Problem details: Look through the entries for the string "verts" and copy every line where it shows up.

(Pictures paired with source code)

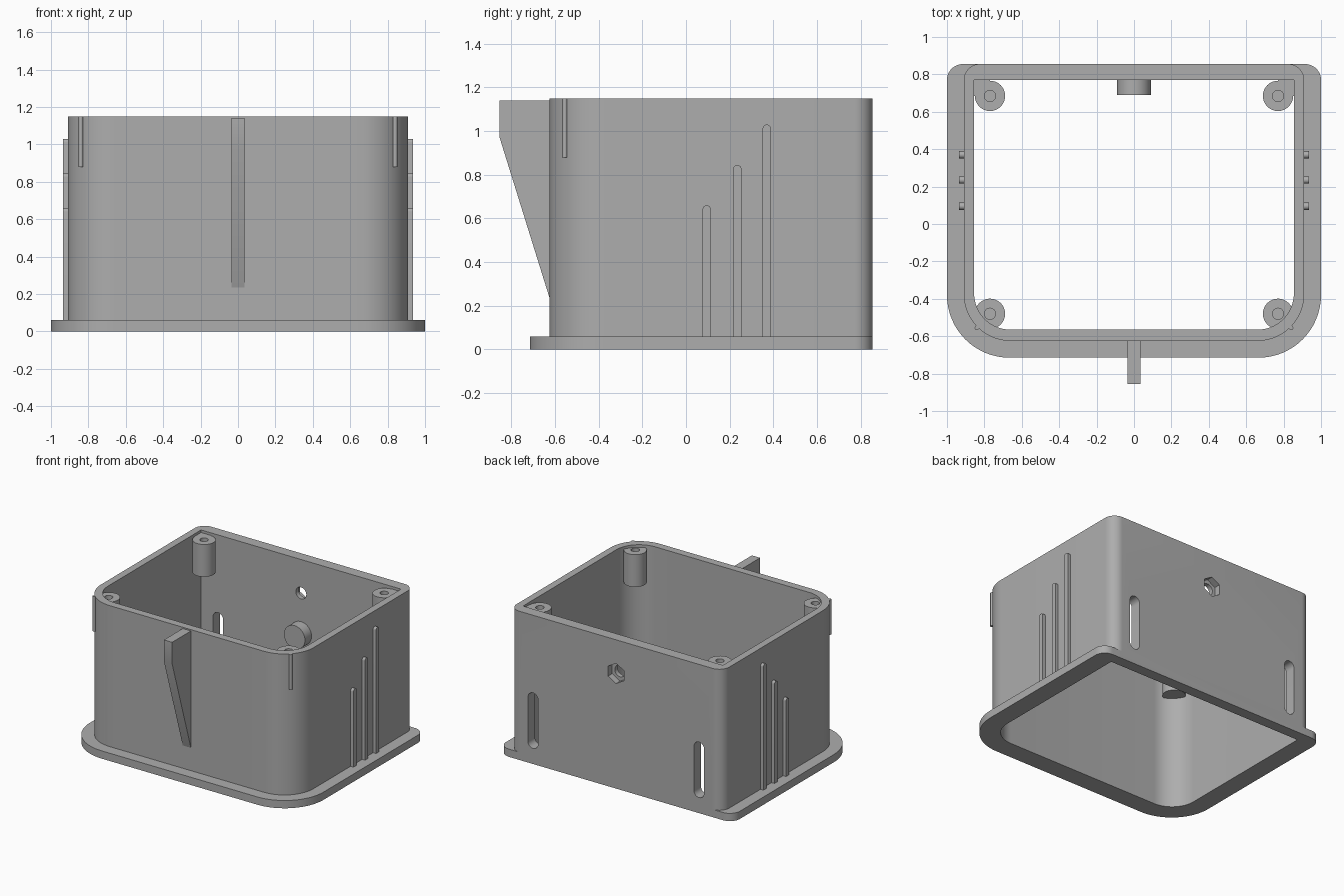
import bpy
import bmesh
from math import sin, cos, pi, radians
from mathutils import Matrix, Vector

cube = bpy.data.objects.get("Cube")
if cube:
    bpy.data.objects.remove(cube)

TOP = 1.15
grey = bpy.data.materials.new("plain grey plastic")
grey.use_nodes = True
colour = (0.42, 0.42, 0.42, 1)
grey.diffuse_color = colour
grey.node_tree.nodes["Principled BSDF"].inputs["Base Color"].default_value = colour


def prism(name, outline, depth, matrix=Matrix()):
    """Extrude a flat XY outline along local Z, then place it."""
    bm = bmesh.new()
    face = bm.faces.new([bm.verts.new((x, y, 0)) for x, y in outline])
    out = bmesh.ops.extrude_face_region(bm, geom=[face])
    moved = [v for v in out["geom"] if isinstance(v, bmesh.types.BMVert)]
    bmesh.ops.translate(bm, vec=(0, 0, depth), verts=moved)
    bmesh.ops.recalc_face_normals(bm, faces=bm.faces)
    bm.transform(matrix)
    mesh = bpy.data.meshes.new(name)
    bm.to_mesh(mesh)
    bm.free()
    mesh.materials.append(grey)
    obj = bpy.data.objects.new(name, mesh)
    bpy.context.collection.objects.link(obj)
    return obj


def arc(cx, cy, r, start, end, steps=12):
    angles = [radians(start + (end - start) * i / steps) for i in range(steps + 1)]
    return [(cx + r * cos(a), cy + r * sin(a)) for a in angles]


def circle(r, n=32, cx=0, cy=0):
    return [(cx + r * cos(2 * pi * i / n + pi / 2), cy + r * sin(2 * pi * i / n + pi / 2))
            for i in range(n)]


def housing_outline(w, front, back, rf, rb):
    """Rounded rectangle with separate front and back corner radii."""
    pts = arc(w - rf, front + rf, rf, -90, 0, 16)
    pts += arc(w - rb, back - rb, rb, 0, 90) if rb else [(w, back)]
    return pts + [(-x, y) for x, y in reversed(pts)]


def pill(w, low, high, round_bottom=True):
    """Upright strip with a rounded top, and optionally a rounded bottom."""
    pts = arc(0, high - w, w, 0, 180)
    return pts + (arc(0, low + w, w, 180, 360) if round_bottom else [(-w, low), (w, low)])


def at(x, y, z):
    return Matrix.Translation((x, y, z))


def facing_back(x, y, z):
    """Outline stands upright, extruded towards the front."""
    return at(x, y, z) @ Matrix.Rotation(pi / 2, 4, "X")


def combine(target, others, operation):
    for other in others:
        mod = target.modifiers.new("cut", "BOOLEAN")
        mod.object = other
        mod.operation = operation
        mod.solver = "EXACT"
        bpy.context.view_layer.update()
        evaluated = target.evaluated_get(bpy.context.evaluated_depsgraph_get())
        result = bpy.data.meshes.new_from_object(evaluated)
        target.modifiers.clear()
        target.data = result
        bpy.data.objects.remove(other)


# Housing walls and base flange
housing = prism("housing", housing_outline(0.91, -0.625, 0.855, 0.25, 0.085), TOP)
flange = prism("flange", housing_outline(1.0, -0.715, 0.855, 0.335, 0.085), 0.06)
combine(housing, [flange], "UNION")
cavity = prism("cavity_cutter", housing_outline(0.855, -0.565, 0.77, 0.195, 0), 1.4, at(0, 0, -0.1))

# Back wall openings: two cable slots, a nut recess and its screw hole
cutters = [cavity]
for side in (-1, 1):
    cutters.append(prism("slot_cutter", pill(0.043, 0.12, 0.55), 0.3, facing_back(side * 0.71, 0.95, 0)))
cutters.append(prism("nut_cutter", circle(0.078, 6), 0.15, facing_back(0, 0.955, 0.89)))
cutters.append(prism("hole_cutter", circle(0.045), 0.4, facing_back(0, 1.0, 0.89)))
combine(housing, cutters, "DIFFERENCE")

# Corner screw bosses with blind holes
bosses = []
for side in (-1, 1):
    for y, name in ((0.685, "back"), (-0.48, "front")):
        boss = prism(name + "_screw_boss", circle(0.081), 0.25, at(side * 0.77, y, 0.88))
        if name == "back":
            filler = prism("corner_filler", [(0, 0), (0.088, 0), (0.088, 0.088), (0, 0.088)], 0.25,
                           at(0.77, y, 0.88) if side > 0 else at(-0.858, y, 0.88))
            combine(boss, [filler], "UNION")
        hole = prism("hole_cutter", circle(0.03, 24), 0.3, at(side * 0.77, y, 0.93))
        combine(boss, [hole], "DIFFERENCE")
        bosses.append(boss)

# Round pad on the inside of the back wall
pad = prism("round_pad", circle(0.09, 40), 0.085, facing_back(0, 0.775, 0.58))

# Tapered fin on the front
fin_profile = [(-0.62, 0.22), (-0.855, 0.975), (-0.855, 1.14), (-0.62, 1.14)]
upright = Matrix(((0, 0, 1, 0), (1, 0, 0, 0), (0, 1, 0, 0), (0, 0, 0, 1)))
fin = prism("front_fin", fin_profile, 0.07, at(-0.035, 0, 0) @ upright)

# Three stepped ribs on each side, and a thin ridge on each front corner
ribs = []
for side in (-1, 1):
    for y, high in ((0.095, 0.66), (0.235, 0.845), (0.37, 1.03)):
        ribs.append(prism("side_rib", pill(0.019, 0.05, high, False), 0.035,
                          at(side * 0.9175 - 0.0175, y, 0) @ upright))
    ribs.append(prism("corner_ridge", circle(0.012, 16), TOP - 0.88, at(side * 0.84, -0.555, 0.88)))

# Smooth rounded surfaces while keeping edges crisp
bpy.ops.object.select_all(action="DESELECT")
for obj in [housing, pad, fin] + bosses + ribs:
    obj.select_set(True)
bpy.context.view_layer.objects.active = housing
bpy.ops.object.shade_smooth_by_angle(angle=radians(30))
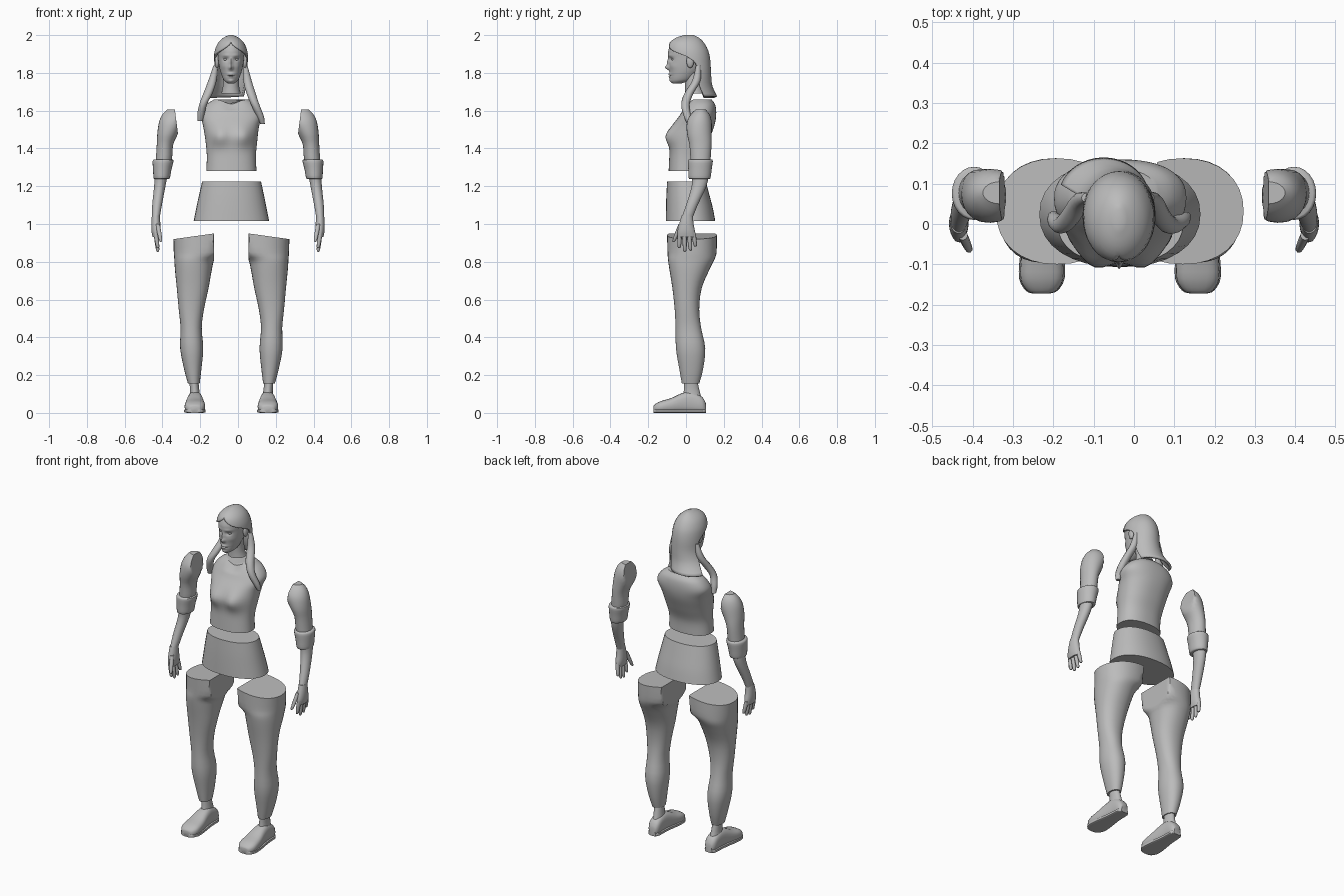
import bpy, bmesh, math
from mathutils import Vector

grey = bpy.data.materials.new("plain grey")
grey.diffuse_color = (0.5, 0.5, 0.5, 1)
MID = -0.035          # centre line of body and legs


def finish(name, bm, solid=0):
    bmesh.ops.remove_doubles(bm, verts=bm.verts, dist=0.0002)
    bmesh.ops.recalc_face_normals(bm, faces=bm.faces)
    me = bpy.data.meshes.new(name)
    bm.to_mesh(me)
    bm.free()
    me.materials.append(grey)
    ob = bpy.data.objects.new(name, me)
    bpy.context.collection.objects.link(ob)
    if solid:
        m = ob.modifiers.new("thickness", "SOLIDIFY")
        m.thickness, m.offset = solid, -1
    return ob


def smooth_rows(rows, steps):
    """Catmull-Rom interpolation between cross-section rows."""
    out = []
    for i in range(len(rows) - 1):
        p = [Vector(rows[max(0, min(len(rows) - 1, i + k))]) for k in (-1, 0, 1, 2)]
        for s in range(steps):
            t = s / steps
            out.append(0.5 * (2 * p[1] + (p[2] - p[0]) * t + (2 * p[0] - 5 * p[1] + 4 * p[2] - p[3]) * t * t
                              + (3 * p[1] - p[0] - 3 * p[2] + p[3]) * t ** 3))
    return out + [Vector(rows[-1])]


def loft(name, rows, n=24, steps=3, power=2, deform=None, axis="z", solid=0):
    """Rows are (height, x0, x1, y0, y1[, front opening in degrees])."""
    bm = bmesh.new()
    rings = []
    is_open = len(rows[0]) == 6
    for r in smooth_rows(rows, steps):
        cx, rx, cy, ry = (r[1] + r[2]) / 2, (r[2] - r[1]) / 2, (r[3] + r[4]) / 2, (r[4] - r[3]) / 2
        a0 = math.radians(max(0, r[5])) if is_open else 0
        ring = []
        for i in range(n + is_open):
            t = a0 + (2 * math.pi - 2 * a0) * i / n
            s, c = math.sin(t), math.cos(t)
            x = cx + rx * math.copysign(abs(s) ** (2 / power), s)
            y = cy - ry * math.copysign(abs(c) ** (2 / power), c)
            co = Vector((x, y, r[0])) if axis == "z" else Vector((x, r[0], y))
            ring.append(bm.verts.new(deform(co) if deform else co))
        rings.append(ring)
    for a, b in zip(rings, rings[1:]):
        for i in range(n):
            j = i + 1 if is_open else (i + 1) % n
            bm.faces.new((a[i], a[j], b[j], b[i]))
    bm.faces.new(rings[0])
    if not is_open:
        bm.faces.new(rings[-1])
    return finish(name, bm, solid)


def ball(name, loc, size):
    bm = bmesh.new()
    bmesh.ops.create_uvsphere(bm, u_segments=16, v_segments=10, radius=1)
    for v in bm.verts:
        v.co = Vector([l + c * s for l, c, s in zip(loc, v.co, size)])
    return finish(name, bm)


def mirrored(obs, mid):
    for ob in obs:
        bm = bmesh.new()
        bm.from_mesh(ob.data)
        for v in bm.verts:
            v.co.x = 2 * mid - v.co.x
        finish("left_" + ob.name.removeprefix("right_"), bm)


def bump(co, spots):
    """Push the front surface out (or in) with soft round spots (x, z, amount, sx, sz)."""
    d = sum(a * math.exp(-((co.x - x) / sx) ** 2 - ((co.z - z) / sz) ** 2) for x, z, a, sx, sz in spots)
    return d


# Head with modelled face
HX = -0.037
FACE = [(HX, 1.828, .020, .011, .012), (HX, 1.853, .010, .008, .022), (HX, 1.792, .009, .018, .006),
        (HX, 1.778, .008, .015, .006), (HX, 1.757, .007, .018, .012), (HX, 1.785, -.004, .025, .003)]
for s in (-1, 1):
    FACE += [(HX + s * .028, 1.872, -.011, .014, .010), (HX + s * .028, 1.892, .004, .02, .008),
             (HX + s * .040, 1.835, .004, .016, .016)]


def face_shape(co):
    if co.y < -0.01:
        co.y -= bump(co, FACE)
    return co


def around(hw, y0, y1, z, cx=HX):
    return (z, cx - hw, cx + hw, y0, y1)


loft("head", [around(.018, -.070, -.02, 1.745), around(.038, -.081, .03, 1.762), around(.054, -.086, .07, 1.80),
              around(.064, -.090, .10, 1.84), around(.069, -.092, .11, 1.88), around(.070, -.093, .105, 1.92),
              around(.055, -.075, .085, 1.96), around(.02, -.03, .04, 1.985)], n=64, steps=8, deform=face_shape)
loft("neck", [around(.052, -.005, .10, 1.69), around(.043, -.005, .085, 1.73), around(.043, -.01, .08, 1.80)])
for side, s in (("left", -1), ("right", 1)):
    ball(side + "_eye", (HX + s * .028, -.066, 1.872), (.012, .012, .008))
    ball(side + "_ear", (HX + s * .074, .022, 1.862), (.012, .020, .036))

# Hair shell open at the face, swept to one side at the bottom
loft("hair", [around(.012, -.01, .04, 2.0) + (0,), around(.042, -.055, .07, 1.985) + (0,),
              around(.068, -.086, .095, 1.96) + (2,), around(.084, -.098, .115, 1.925) + (32,),
              around(.090, -.096, .125, 1.89) + (80,), around(.091, -.085, .13, 1.85) + (106,),
              around(.092, -.07, .133, 1.79) + (108,), around(.098, -.05, .14, 1.73, -.05) + (108,),
              around(.112, -.03, .165, 1.675, -.075) + (108,)], n=36, steps=3, solid=0.012)


# Two front locks: points x, y, z, half width
def lock(name, pts):
    loft(name, [(z, x - w, x + w, y - w, y + w) for x, y, z, w in pts], n=12, steps=4)


lock("right_lock", [(.038, .065, 1.84, .012), (.050, .055, 1.76, .022), (.070, .015, 1.69, .024),
                    (.092, -.003, 1.63, .022), (.118, .008, 1.57, .019), (.130, .018, 1.53, .012)])
lock("left_lock", [(-.118, .065, 1.84, .012), (-.135, .055, 1.76, .022), (-.160, .015, 1.69, .024),
                   (-.182, -.003, 1.64, .021), (-.196, .008, 1.585, .019), (-.200, .018, 1.545, .014)])

# Torso with bust and lowered neckline
BUST = [(MID + s * .062, 1.465, .036, .052, .05) for s in (-1, 1)]


def torso_shape(co):
    if co.y < 0.02:
        co.y -= bump(co, BUST)
    if co.z > 1.6:
        co.z -= max(0, .07 - co.y) * .5 * (co.z - 1.6) / .06 * math.exp(-((co.x - MID) / .05) ** 2)
    return co


loft("torso", [(1.28, -.168, .098, -.092, .085), (1.36, -.165, .095, -.088, .09), (1.44, -.172, .102, -.082, .12),
               (1.52, -.185, .112, -.068, .15), (1.58, -.198, .130, -.03, .16), (1.63, -.170, .100, .0, .155),
               (1.66, -.125, .055, .02, .135)], n=48, steps=5, power=2.3, deform=torso_shape)

# Skirt
loft("skirt", [(1.015, -.235, .165, -.107, .155), (1.08, -.222, .152, -.106, .143), (1.15, -.207, .138, -.104, .125),
               (1.225, -.190, .122, -.100, .105)], n=32, power=2.2)


# Right leg, cut flat along the inside and sloped on top
def leg_shape(co):
    if co.z > 0.7:
        co.x = max(co.x, 0.056)
    if co.z > 0.86:
        co.z += (0.27 - co.x) * 0.14 * (co.z - 0.86) / 0.06
    return co


leg = [loft("right_leg", [
    (.155, .133, .195, -.022, .070), (.23, .124, .215, -.035, .09), (.34, .114, .236, -.053, .102),
    (.45, .122, .234, -.055, .080), (.55, .110, .244, -.060, .070), (.66, .086, .254, -.072, .083),
    (.76, .068, .264, -.088, .125), (.81, .052, .267, -.095, .150), (.85, -.01, .270, -.098, .162),
    (.92, -.03, .272, -.100, .163)], n=32, power=2.2, deform=leg_shape)]
leg.append(loft("right_ankle", [(.07, .128, .188, -.02, .085), (.115, .134, .184, -.012, .072),
                                (.17, .140, .188, -.010, .060)], n=20))

# Shoe and sole, lofted from heel to toe
SHOE = [(.105, .135, .175, 0, .05), (.085, .122, .19, 0, .085), (.03, .120, .194, 0, .112), (-.02, .115, .2, 0, .105),
        (-.08, .106, .21, 0, .078), (-.135, .105, .212, 0, .062), (-.165, .122, .196, 0, .045),
        (-.172, .14, .18, .004, .035)]
leg.append(loft("right_shoe", SHOE, n=20, power=2.7, axis="y"))
leg.append(loft("right_sole", [(y, a - .003, b + .003, 0, .02) for y, a, b, c, d in SHOE], n=20, power=5, axis="y"))
mirrored(leg, MID)


# Right arm, cut flat at the shoulder
def arm_shape(co):
    if co.z > 1.45:
        co.x = max(co.x, 0.318 + (co.z - 1.48) * 0.13)
    return co


arm = [loft("right_arm", [
    (1.03, .415, .455, -.025, .034), (1.10, .403, .454, .0, .062), (1.20, .384, .444, .03, .108),
    (1.27, .370, .440, .03, .122), (1.34, .350, .435, .024, .130), (1.42, .343, .430, .018, .135),
    (1.48, .315, .427, .005, .136), (1.54, .28, .418, .005, .136), (1.58, .28, .400, .025, .125),
    (1.605, .29, .375, .05, .105)], n=24, deform=arm_shape)]
arm.append(loft("right_cuff", [(1.238, .368, .442, .022, .122), (1.245, .360, .447, .014, .130),
                               (1.29, .352, .450, .012, .136), (1.333, .341, .452, .010, .142),
                               (1.342, .348, .444, .016, .136)], n=24))
arm.append(loft("right_palm", [(.93, .417, .452, -.044, .050), (.96, .411, .458, -.045, .048),
                               (1.0, .411, .459, -.036, .040), (1.045, .414, .456, -.023, .036)], n=20))


# Fingers and thumb: start and tip points
def finger(name, a, b, w):
    rows = []
    for t, k in ((0, 1), (.5, .95), (.9, .75), (1, .3)):
        p = Vector(a).lerp(Vector(b), t)
        rows.append((p.z, p.x - w * k, p.x + w * k, p.y - w * k, p.y + w * k))
    arm.append(loft(name, rows, n=10, steps=2))


for i, (y0, y1, z1) in enumerate(((-.033, -.036, .872), (-.008, -.006, .852), (.016, .024, .858), (.039, .050, .88))):
    finger("right_finger_%d" % (i + 1), (.436, y0, .955), (.424, y1, z1), .012)
finger("right_thumb", (.425, -.028, 1.0), (.408, -.066, .905), .012)
mirrored(arm, 0)

# Smooth shading with crisp cut edges
for ob in bpy.context.scene.objects:
    ob.select_set(True)
    bpy.context.view_layer.objects.active = ob
bpy.ops.object.shade_smooth_by_angle(angle=math.radians(40))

Solution:
    face = bm.faces.new([bm.verts.new((x, y, 0)) for x, y in outline])
    bmesh.ops.translate(bm, vec=(0, 0, depth), verts=moved)
    bmesh.ops.remove_doubles(bm, verts=bm.verts, dist=0.0002)
            ring.append(bm.verts.new(deform(co) if deform else co))
    for v in bm.verts:
        for v in bm.verts:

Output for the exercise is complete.